About this exercise:
Without including any picture, return the complete set of records exactly.

Material for this exercise:

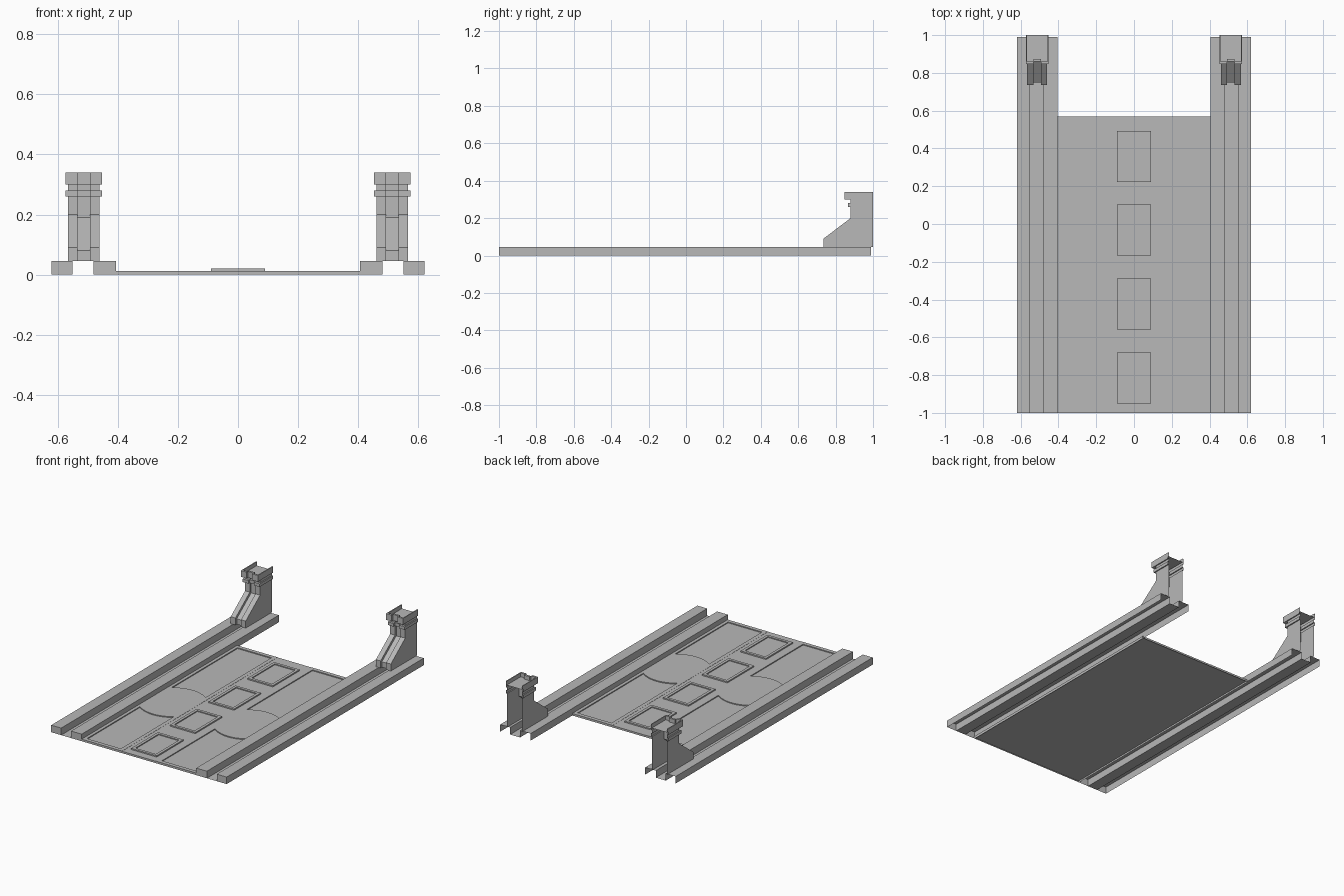
import bpy
import bmesh
from math import acos, asin, cos, sin, pi

old = bpy.data.objects.get("Cube")
if old:
    bpy.data.objects.remove(old)

grey = bpy.data.materials.new("stone_grey")
grey.use_nodes = True
grey.diffuse_color = (0.48, 0.48, 0.48, 1)
grey.node_tree.nodes["Principled BSDF"].inputs["Base Color"].default_value = grey.diffuse_color


def finish(bm, name):
    bmesh.ops.remove_doubles(bm, verts=bm.verts, dist=0.0001)
    bmesh.ops.recalc_face_normals(bm, faces=bm.faces)
    mesh = bpy.data.meshes.new(name)
    bm.to_mesh(mesh)
    bm.free()
    mesh.materials.append(grey)
    obj = bpy.data.objects.new(name, mesh)
    bpy.context.collection.objects.link(obj)
    return obj


def prism(bm, outline, z0, z1):
    """Add an upright prism without its hidden bottom."""
    low = [bm.verts.new((x, y, z0)) for x, y in outline]
    high = [bm.verts.new((x, y, z1)) for x, y in outline]
    bm.faces.new(high)
    for i in range(len(low)):
        j = (i + 1) % len(low)
        bm.faces.new((low[i], low[j], high[j], high[i]))


def block(bm, x0, x1, y0, y1, z0, z1):
    prism(bm, [(x0, y0), (x1, y0), (x1, y1), (x0, y1)], z0, z1)


def ring(bm, x0, x1, y0, y1, rim, z0, z1):
    """Add a rectangular raised border."""
    block(bm, x0, x0 + rim, y0, y1, z0, z1)
    block(bm, x1 - rim, x1, y0, y1, z0, z1)
    block(bm, x0 + rim, x1 - rim, y0, y0 + rim, z0, z1)
    block(bm, x0 + rim, x1 - rim, y1 - rim, y1, z0, z1)


FRONT, DECK_BACK, RAIL_BACK = -1.0, 0.57, 0.99
SUNK, TOP = 0.007, 0.013

# Deck sheet and its raised centre strip
bm = bmesh.new()
block(bm, -0.41, 0.41, FRONT, DECK_BACK, 0, SUNK)
finish(bm, "deck")
bm = bmesh.new()
block(bm, -0.12, 0.12, FRONT, DECK_BACK, SUNK, 0.012)
finish(bm, "centre_strip")

# Row of framed plates down the middle
for i in range(4):
    y = -0.815 + 0.391 * i
    bm = bmesh.new()
    ring(bm, -0.09, 0.09, y - 0.135, y + 0.135, 0.018, 0.012, 0.02)
    block(bm, -0.072, 0.072, y - 0.117, y + 0.117, 0.012, 0.014)
    finish(bm, f"centre_plate_{i + 1}")


def side_panel(side, label):
    # Border around the sunken panel
    bm = bmesh.new()
    x0, x1 = sorted((side * 0.12, side * 0.41))
    ring(bm, x0, x1, FRONT, DECK_BACK, 0.025, SUNK, TOP)
    finish(bm, label + "_panel_border")
    # Round boss, trimmed flat where it meets the border
    bm = bmesh.new()
    r, half, steps = 0.2, 0.12, 12
    a0 = acos(half / r)
    arc = [a0 + (pi - 2 * a0) * i / steps for i in range(steps + 1)]
    arc += [a + pi for a in arc]
    prism(bm, [(side * 0.265 + r * cos(a), -0.28 + r * sin(a)) for a in arc], SUNK, TOP)
    finish(bm, label + "_panel_boss")


def rail(side, label):
    # Double-ridged open channel with closed front ends
    bm = bmesh.new()
    h = 0.045
    section = [(0.405, 0), (0.405, h), (0.48, h), (0.48, 0),
               (0.55, 0), (0.55, h), (0.62, h), (0.62, 0)]
    front = [bm.verts.new((side * x, FRONT, z)) for x, z in section]
    back = [bm.verts.new((side * x, RAIL_BACK, z)) for x, z in section]
    for i in range(len(section) - 1):
        bm.faces.new((front[i], front[i + 1], back[i + 1], back[i]))
    bm.faces.new(front[:4])
    bm.faces.new(front[4:])
    finish(bm, label + "_rail")


def post(side, label):
    # Grooved shell open at the back: half width, front y, height, groove drop
    levels = [(0.053, 0.735, 0.045, 0), (0.053, 0.735, 0.09, 0.01),
              (0.053, 0.88, 0.20, 0.01), (0.053, 0.88, 0.26, 0),
              (0.06, 0.865, 0.26, 0), (0.06, 0.865, 0.28, 0),
              (0.053, 0.88, 0.28, 0), (0.053, 0.88, 0.30, 0),
              (0.06, 0.847, 0.30, 0), (0.06, 0.847, 0.34, 0),
              (0.054, 0.86, 0.34, 0), (0.054, 0.86, 0.315, 0)]
    bm = bmesh.new()
    rows = []
    for w, f, z, drop in levels:
        g = f + 0.014
        plan = [(-w, 1, z), (-w, f, z), (-0.02, f, z), (-0.02, g, z - drop),
                (0.02, g, z - drop), (0.02, f, z), (w, f, z), (w, 1, z)]
        rows.append([bm.verts.new((side * 0.513 + x, y, zz)) for x, y, zz in plan])
    for a, b in zip(rows, rows[1:]):
        for i in range(len(a) - 1):
            bm.faces.new((a[i], a[i + 1], b[i + 1], b[i]))
    bm.faces.new(rows[-1])
    finish(bm, label + "_post")


for side, label in ((1, "left"), (-1, "right")):
    side_panel(side, label)
    rail(side, label)
    post(side, label)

Problem solution:
import bpy
import bmesh
from math import acos, asin, cos, sin, pi

old = bpy.data.objects.get("Cube")
if old:
    bpy.data.objects.remove(old)

grey = bpy.data.materials.new("stone_grey")
grey.use_nodes = True
grey.diffuse_color = (0.48, 0.48, 0.48, 1)
grey.node_tree.nodes["Principled BSDF"].inputs["Base Color"].default_value = grey.diffuse_color


def finish(bm, name):
    bmesh.ops.remove_doubles(bm, verts=bm.verts, dist=0.0001)
    bmesh.ops.recalc_face_normals(bm, faces=bm.faces)
    mesh = bpy.data.meshes.new(name)
    bm.to_mesh(mesh)
    bm.free()
    mesh.materials.append(grey)
    obj = bpy.data.objects.new(name, mesh)
    bpy.context.collection.objects.link(obj)
    return obj


def prism(bm, outline, z0, z1):
    """Add an upright prism without its hidden bottom."""
    low = [bm.verts.new((x, y, z0)) for x, y in outline]
    high = [bm.verts.new((x, y, z1)) for x, y in outline]
    bm.faces.new(high)
    for i in range(len(low)):
        j = (i + 1) % len(low)
        bm.faces.new((low[i], low[j], high[j], high[i]))


def block(bm, x0, x1, y0, y1, z0, z1):
    prism(bm, [(x0, y0), (x1, y0), (x1, y1), (x0, y1)], z0, z1)


def ring(bm, x0, x1, y0, y1, rim, z0, z1):
    """Add a rectangular raised border."""
    block(bm, x0, x0 + rim, y0, y1, z0, z1)
    block(bm, x1 - rim, x1, y0, y1, z0, z1)
    block(bm, x0 + rim, x1 - rim, y0, y0 + rim, z0, z1)
    block(bm, x0 + rim, x1 - rim, y1 - rim, y1, z0, z1)


FRONT, DECK_BACK, RAIL_BACK = -1.0, 0.57, 0.99
SUNK, TOP = 0.007, 0.013

# Deck sheet and its raised centre strip
bm = bmesh.new()
block(bm, -0.41, 0.41, FRONT, DECK_BACK, 0, SUNK)
finish(bm, "deck")
bm = bmesh.new()
block(bm, -0.12, 0.12, FRONT, DECK_BACK, SUNK, 0.012)
finish(bm, "centre_strip")

# Row of framed plates down the middle
for i in range(4):
    y = -0.815 + 0.391 * i
    bm = bmesh.new()
    ring(bm, -0.09, 0.09, y - 0.135, y + 0.135, 0.018, 0.012, 0.02)
    block(bm, -0.072, 0.072, y - 0.117, y + 0.117, 0.012, 0.014)
    finish(bm, f"centre_plate_{i + 1}")


def side_panel(side, label):
    # Border around the sunken panel
    bm = bmesh.new()
    x0, x1 = sorted((side * 0.12, side * 0.41))
    ring(bm, x0, x1, FRONT, DECK_BACK, 0.025, SUNK, TOP)
    finish(bm, label + "_panel_border")
    # Round boss, trimmed flat where it meets the border
    bm = bmesh.new()
    r, half, steps = 0.2, 0.12, 12
    a0 = acos(half / r)
    arc = [a0 + (pi - 2 * a0) * i / steps for i in range(steps + 1)]
    arc += [a + pi for a in arc]
    prism(bm, [(side * 0.265 + r * cos(a), -0.28 + r * sin(a)) for a in arc], SUNK, TOP)
    finish(bm, label + "_panel_boss")


def rail(side, label):
    # Double-ridged open channel with closed front ends
    bm = bmesh.new()
    h = 0.045
    section = [(0.405, 0), (0.405, h), (0.48, h), (0.48, 0),
               (0.55, 0), (0.55, h), (0.62, h), (0.62, 0)]
    front = [bm.verts.new((side * x, FRONT, z)) for x, z in section]
    back = [bm.verts.new((side * x, RAIL_BACK, z)) for x, z in section]
    for i in range(len(section) - 1):
        bm.faces.new((front[i], front[i + 1], back[i + 1], back[i]))
    bm.faces.new(front[:4])
    bm.faces.new(front[4:])
    finish(bm, label + "_rail")


def post(side, label):
    # Grooved shell open at the back: half width, front y, height, groove drop
    levels = [(0.053, 0.735, 0.045, 0), (0.053, 0.735, 0.09, 0.01),
              (0.053, 0.88, 0.20, 0.01), (0.053, 0.88, 0.26, 0),
              (0.06, 0.865, 0.26, 0), (0.06, 0.865, 0.28, 0),
              (0.053, 0.88, 0.28, 0), (0.053, 0.88, 0.30, 0),
              (0.06, 0.847, 0.30, 0), (0.06, 0.847, 0.34, 0),
              (0.054, 0.86, 0.34, 0), (0.054, 0.86, 0.315, 0)]
    bm = bmesh.new()
    rows = []
    for w, f, z, drop in levels:
        g = f + 0.014
        plan = [(-w, 1, z), (-w, f, z), (-0.02, f, z), (-0.02, g, z - drop),
                (0.02, g, z - drop), (0.02, f, z), (w, f, z), (w, 1, z)]
        rows.append([bm.verts.new((side * 0.513 + x, y, zz)) for x, y, zz in plan])
    for a, b in zip(rows, rows[1:]):
        for i in range(len(a) - 1):
            bm.faces.new((a[i], a[i + 1], b[i + 1], b[i]))
    bm.faces.new(rows[-1])
    finish(bm, label + "_post")


for side, label in ((1, "left"), (-1, "right")):
    side_panel(side, label)
    rail(side, label)
    post(side, label)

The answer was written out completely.